===== Listed records =====

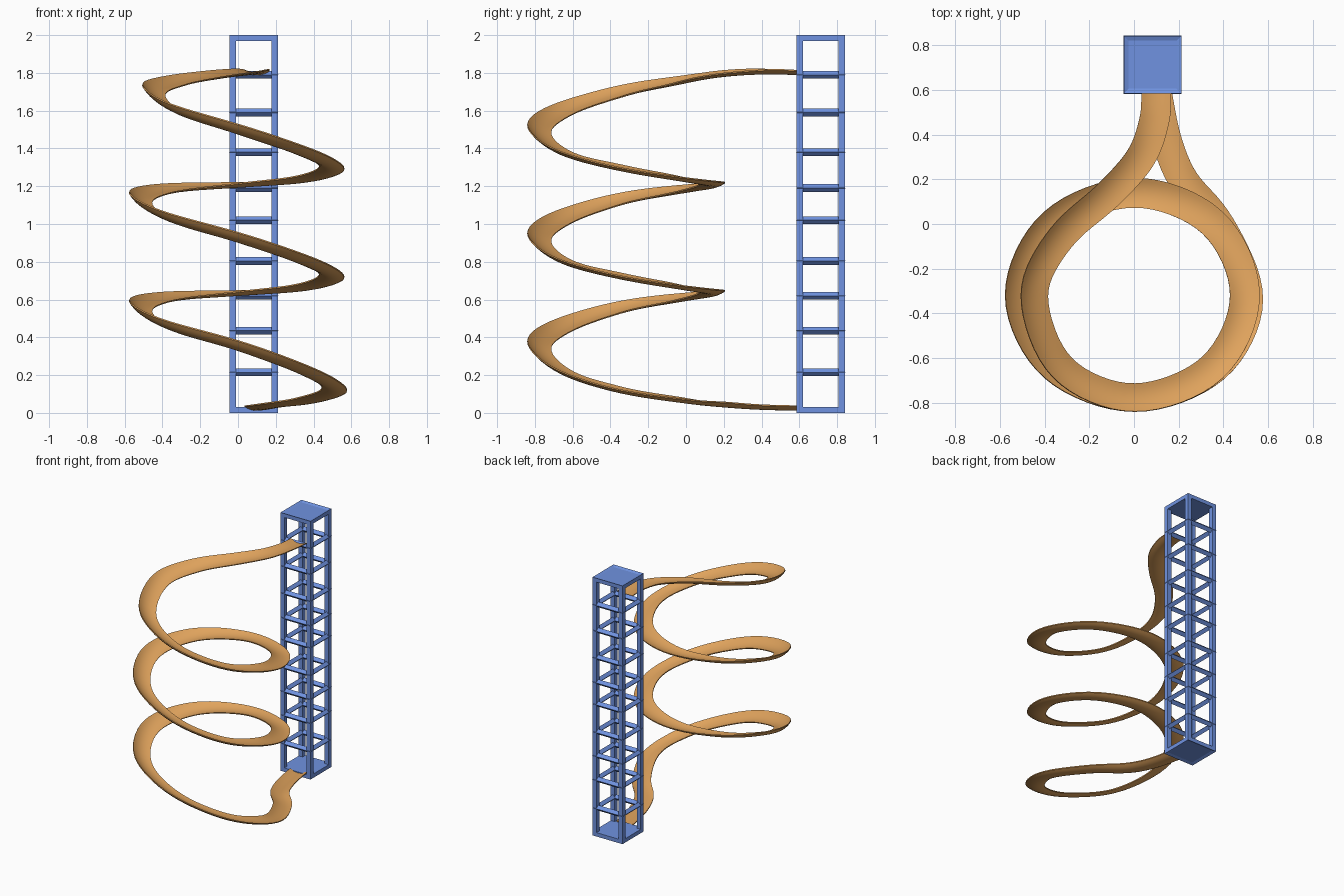
import bpy, bmesh, math
from mathutils import Vector

if "Cube" in bpy.data.objects:
    bpy.data.objects.remove(bpy.data.objects["Cube"])


def material(name, rgb):
    m = bpy.data.materials.new(name)
    m.diffuse_color = (*rgb, 1)
    m.use_nodes = True
    m.node_tree.nodes["Principled BSDF"].inputs["Base Color"].default_value = m.diffuse_color
    return m


BLUE = material("blue_paint", (0.16, 0.29, 0.75))
ORANGE = material("orange_plastic", (0.75, 0.37, 0.11))
CX, CY, HALF = 0.083, 0.7135, 0.1285   # tower centre and half width


def finish(bm, name, mat):
    bmesh.ops.recalc_face_normals(bm, faces=bm.faces)
    me = bpy.data.meshes.new(name)
    bm.to_mesh(me)
    bm.free()
    me.materials.append(mat)
    ob = bpy.data.objects.new(name, me)
    bpy.context.collection.objects.link(ob)
    return ob


def box(bm, centre, size):
    vs = bmesh.ops.create_cube(bm, size=1)["verts"]
    for v in vs:
        v.co = Vector([c + a * s for c, a, s in zip(centre, v.co, size)])


# Four corner posts
POST = 0.034
bm = bmesh.new()
for sx in (-1, 1):
    for sy in (-1, 1):
        d = HALF - POST / 2
        box(bm, (CX + sx * d, CY + sy * d, 1.0), (POST, POST, 1.98))
finish(bm, "tower_posts", BLUE)

# Top and bottom plates, each with a shallow recessed panel outside
for name, z, side in (("bottom_plate", 0.015, -1), ("top_plate", 1.985, 1)):
    bm = bmesh.new()
    box(bm, (CX, CY, z), (2 * HALF, 2 * HALF, 0.03))
    bm.normal_update()
    face = [f for f in bm.faces if f.normal.z * side > 0.9]
    bmesh.ops.inset_region(bm, faces=face, thickness=0.03, depth=-0.008)
    finish(bm, name, BLUE)

# Square rungs with a diamond section and mitred corners, ridge just proud of the posts
R = 0.021
bm = bmesh.new()
for z in (0.215, 0.435, 0.62, 0.805, 1.02, 1.19, 1.38, 1.59, 1.79):
    loops = []
    for off, dz in ((0, 0), (R, R), (2 * R, 0), (R, -R)):
        h = HALF + 0.002 - off
        loops.append([bm.verts.new((CX + sx * h, CY + sy * h, z + dz))
                      for sx, sy in ((-1, -1), (1, -1), (1, 1), (-1, 1))])
    for i in range(4):
        a, b = loops[i], loops[(i + 1) % 4]
        for j in range(4):
            k = (j + 1) % 4
            bm.faces.new((a[j], a[k], b[k], b[j]))
finish(bm, "tower_rungs", BLUE)

# Slide path: x, y, z, bank (outer edge height minus inner edge height)
path = [(0.10, 0.60, 1.802, 0.0), (0.092, 0.47, 1.807, 0.0),
        (0.03, 0.30, 1.802, 0.015), (-0.12, 0.13, 1.785, 0.03),
        (-0.33, -0.06, 1.75, 0.05), (-0.45, -0.32, 1.70, 0.065),
        (-0.325, -0.645, 1.60, 0.065), (0, -0.78, 1.495, 0.05)]
loop = [(0.35, -0.645, 1.375, 0.02), (0.495, -0.32, 1.29, -0.015),
        (0.35, 0.005, 1.235, -0.015), (0, 0.14, 1.207, 0.005),
        (-0.365, 0.005, 1.182, 0.04), (-0.52, -0.32, 1.13, 0.065),
        (-0.365, -0.645, 1.03, 0.065), (0, -0.78, 0.922, 0.05)]
for n in range(2):
    path += [(x, y, z - 0.573 * n, b) for x, y, z, b in loop]
path += [(0.36, -0.645, 0.215, 0.02), (0.51, -0.34, 0.118, -0.015),
         (0.385, -0.01, 0.066, -0.015), (0.225, 0.19, 0.045, 0.0),
         (0.145, 0.38, 0.032, 0.0), (0.10, 0.60, 0.026, 0.0)]
path = [Vector(p) for p in path]

# Interpolate the path (Catmull-Rom), then even out its curvature without shrinking
STEPS = 8
pts = []
ext = [2 * path[0] - path[1]] + path + [2 * path[-1] - path[-2]]
for i in range(1, len(ext) - 2):
    a, b, c, d = ext[i - 1:i + 3]
    for s in range(STEPS):
        t = s / STEPS
        pts.append(0.5 * (2 * b + (c - a) * t + (2 * a - 5 * b + 4 * c - d) * t ** 2
                          + (3 * b - a - 3 * c + d) * t ** 3))
pts.append(path[-1])
for n in range(60):
    w = (0.5, -0.51)[n % 2]
    pts = [pts[0]] + [b + ((a + c) / 2 - b) * w
                      for a, b, c in zip(pts, pts[1:], pts[2:])] + [pts[-1]]

# Shallow trough section swept along the path
W, N = 0.067, 8
us = [-1 + 2 * i / N for i in range(N + 1)]
section = [(u * W, 0.013 - 0.016 * (1 - u * u)) for u in us]
section += [(u * W, 0.006 - 0.021 * (1 - u * u)) for u in reversed(us)]
bm = bmesh.new()
rings = []
for i, p in enumerate(pts):
    tan = (pts[min(i + 1, len(pts) - 1)] - pts[max(i - 1, 0)]).xyz.normalized()
    outward = Vector((tan.y, -tan.x, 0)).normalized()
    outward = (outward + Vector((0, 0, p.w / (2 * W)))).normalized()
    up = outward.cross(tan).normalized()
    rings.append([bm.verts.new(p.xyz + outward * u + up * v) for u, v in section])
for a, b in zip(rings, rings[1:]):
    for j in range(len(section)):
        k = (j + 1) % len(section)
        bm.faces.new((a[j], a[k], b[k], b[j]))
bm.faces.new(rings[0])
bm.faces.new(rings[-1])
slide = finish(bm, "spiral_slide", ORANGE)
bpy.context.view_layer.objects.active = slide
slide.select_set(True)
bpy.ops.object.shade_smooth_by_angle(angle=math.radians(40))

=====

Task directions:
Go through the records above, find every line with the word "name", and list those lines.

Solution to the problem:
def material(name, rgb):
    m = bpy.data.materials.new(name)
def finish(bm, name, mat):
    me = bpy.data.meshes.new(name)
    ob = bpy.data.objects.new(name, me)
for name, z, side in (("bottom_plate", 0.015, -1), ("top_plate", 1.985, 1)):
    finish(bm, name, BLUE)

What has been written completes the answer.